#### Problem requirements
Starting with the line that mentions "cols = [[bm.verts.new(p)", repeat each line verbatim until the entries end, both ends included.

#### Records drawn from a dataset
┌──

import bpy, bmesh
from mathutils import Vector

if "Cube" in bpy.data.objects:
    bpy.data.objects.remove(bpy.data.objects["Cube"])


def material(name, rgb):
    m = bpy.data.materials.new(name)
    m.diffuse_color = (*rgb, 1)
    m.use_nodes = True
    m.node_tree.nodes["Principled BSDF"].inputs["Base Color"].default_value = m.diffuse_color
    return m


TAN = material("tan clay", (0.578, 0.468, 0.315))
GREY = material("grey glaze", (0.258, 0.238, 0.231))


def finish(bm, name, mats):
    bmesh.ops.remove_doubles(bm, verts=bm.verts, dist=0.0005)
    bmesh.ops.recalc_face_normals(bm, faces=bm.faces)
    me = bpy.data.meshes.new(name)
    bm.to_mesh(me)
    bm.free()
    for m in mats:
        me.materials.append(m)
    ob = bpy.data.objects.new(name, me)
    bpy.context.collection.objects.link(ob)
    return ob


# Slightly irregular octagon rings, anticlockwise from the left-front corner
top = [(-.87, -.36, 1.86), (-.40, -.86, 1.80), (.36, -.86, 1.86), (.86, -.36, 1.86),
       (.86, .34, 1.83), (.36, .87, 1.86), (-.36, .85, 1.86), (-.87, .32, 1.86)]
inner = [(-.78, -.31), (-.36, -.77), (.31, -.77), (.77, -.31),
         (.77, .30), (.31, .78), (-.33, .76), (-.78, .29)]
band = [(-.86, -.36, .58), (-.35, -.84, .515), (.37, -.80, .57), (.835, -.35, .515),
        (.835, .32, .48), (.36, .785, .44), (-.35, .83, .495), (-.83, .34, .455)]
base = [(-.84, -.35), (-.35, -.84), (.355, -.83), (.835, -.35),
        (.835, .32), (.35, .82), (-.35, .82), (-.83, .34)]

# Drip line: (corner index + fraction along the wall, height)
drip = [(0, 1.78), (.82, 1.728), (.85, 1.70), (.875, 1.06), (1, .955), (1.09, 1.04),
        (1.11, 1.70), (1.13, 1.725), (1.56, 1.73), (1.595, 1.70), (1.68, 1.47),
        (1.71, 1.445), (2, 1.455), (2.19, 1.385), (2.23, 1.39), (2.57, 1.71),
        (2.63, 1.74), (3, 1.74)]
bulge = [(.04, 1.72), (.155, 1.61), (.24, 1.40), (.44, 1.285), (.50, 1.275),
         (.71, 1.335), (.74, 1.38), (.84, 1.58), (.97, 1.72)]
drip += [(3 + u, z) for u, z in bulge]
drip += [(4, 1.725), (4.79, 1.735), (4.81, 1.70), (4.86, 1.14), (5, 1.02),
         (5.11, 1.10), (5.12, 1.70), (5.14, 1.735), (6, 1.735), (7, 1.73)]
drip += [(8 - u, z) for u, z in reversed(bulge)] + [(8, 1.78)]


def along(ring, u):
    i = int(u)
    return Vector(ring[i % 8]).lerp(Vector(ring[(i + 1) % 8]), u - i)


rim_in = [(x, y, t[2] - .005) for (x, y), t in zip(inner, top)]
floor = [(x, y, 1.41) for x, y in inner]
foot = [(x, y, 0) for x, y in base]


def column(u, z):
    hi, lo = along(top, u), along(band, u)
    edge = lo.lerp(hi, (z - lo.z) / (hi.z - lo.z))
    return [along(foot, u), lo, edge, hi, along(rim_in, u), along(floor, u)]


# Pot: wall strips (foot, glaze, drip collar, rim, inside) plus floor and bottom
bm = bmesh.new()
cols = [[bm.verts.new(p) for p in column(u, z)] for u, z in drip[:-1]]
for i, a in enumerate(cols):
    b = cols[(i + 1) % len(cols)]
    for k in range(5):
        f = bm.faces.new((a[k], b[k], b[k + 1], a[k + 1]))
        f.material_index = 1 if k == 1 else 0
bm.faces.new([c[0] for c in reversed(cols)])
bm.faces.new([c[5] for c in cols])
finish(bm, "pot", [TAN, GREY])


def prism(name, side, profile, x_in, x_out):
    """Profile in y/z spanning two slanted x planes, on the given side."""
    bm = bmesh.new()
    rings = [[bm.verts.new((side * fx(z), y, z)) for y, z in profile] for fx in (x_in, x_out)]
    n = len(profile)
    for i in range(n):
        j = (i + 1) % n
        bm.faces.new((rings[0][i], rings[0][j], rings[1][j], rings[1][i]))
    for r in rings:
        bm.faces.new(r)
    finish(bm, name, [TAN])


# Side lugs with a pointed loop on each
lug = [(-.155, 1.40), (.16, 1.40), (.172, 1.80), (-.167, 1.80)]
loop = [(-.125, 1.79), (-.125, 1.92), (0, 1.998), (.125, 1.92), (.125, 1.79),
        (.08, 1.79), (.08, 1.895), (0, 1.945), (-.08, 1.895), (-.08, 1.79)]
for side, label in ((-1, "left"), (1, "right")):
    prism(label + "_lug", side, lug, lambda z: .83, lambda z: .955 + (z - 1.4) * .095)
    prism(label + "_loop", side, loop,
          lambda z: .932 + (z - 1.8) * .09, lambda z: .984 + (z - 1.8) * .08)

└──

#### Task output
cols = [[bm.verts.new(p) for p in column(u, z)] for u, z in drip[:-1]]
for i, a in enumerate(cols):
    b = cols[(i + 1) % len(cols)]
    for k in range(5):
        f = bm.faces.new((a[k], b[k], b[k + 1], a[k + 1]))
        f.material_index = 1 if k == 1 else 0
bm.faces.new([c[0] for c in reversed(cols)])
bm.faces.new([c[5] for c in cols])
finish(bm, "pot", [TAN, GREY])


def prism(name, side, profile, x_in, x_out):
    """Profile in y/z spanning two slanted x planes, on the given side."""
    bm = bmesh.new()
    rings = [[bm.verts.new((side * fx(z), y, z)) for y, z in profile] for fx in (x_in, x_out)]
    n = len(profile)
    for i in range(n):
        j = (i + 1) % n
        bm.faces.new((rings[0][i], rings[0][j], rings[1][j], rings[1][i]))
    for r in rings:
        bm.faces.new(r)
    finish(bm, name, [TAN])


# Side lugs with a pointed loop on each
lug = [(-.155, 1.40), (.16, 1.40), (.172, 1.80), (-.167, 1.80)]
loop = [(-.125, 1.79), (-.125, 1.92), (0, 1.998), (.125, 1.92), (.125, 1.79),
        (.08, 1.79), (.08, 1.895), (0, 1.945), (-.08, 1.895), (-.08, 1.79)]
for side, label in ((-1, "left"), (1, "right")):
    prism(label + "_lug", side, lug, lambda z: .83, lambda z: .955 + (z - 1.4) * .095)
    prism(label + "_loop", side, loop,
          lambda z: .932 + (z - 1.8) * .09, lambda z: .984 + (z - 1.8) * .08)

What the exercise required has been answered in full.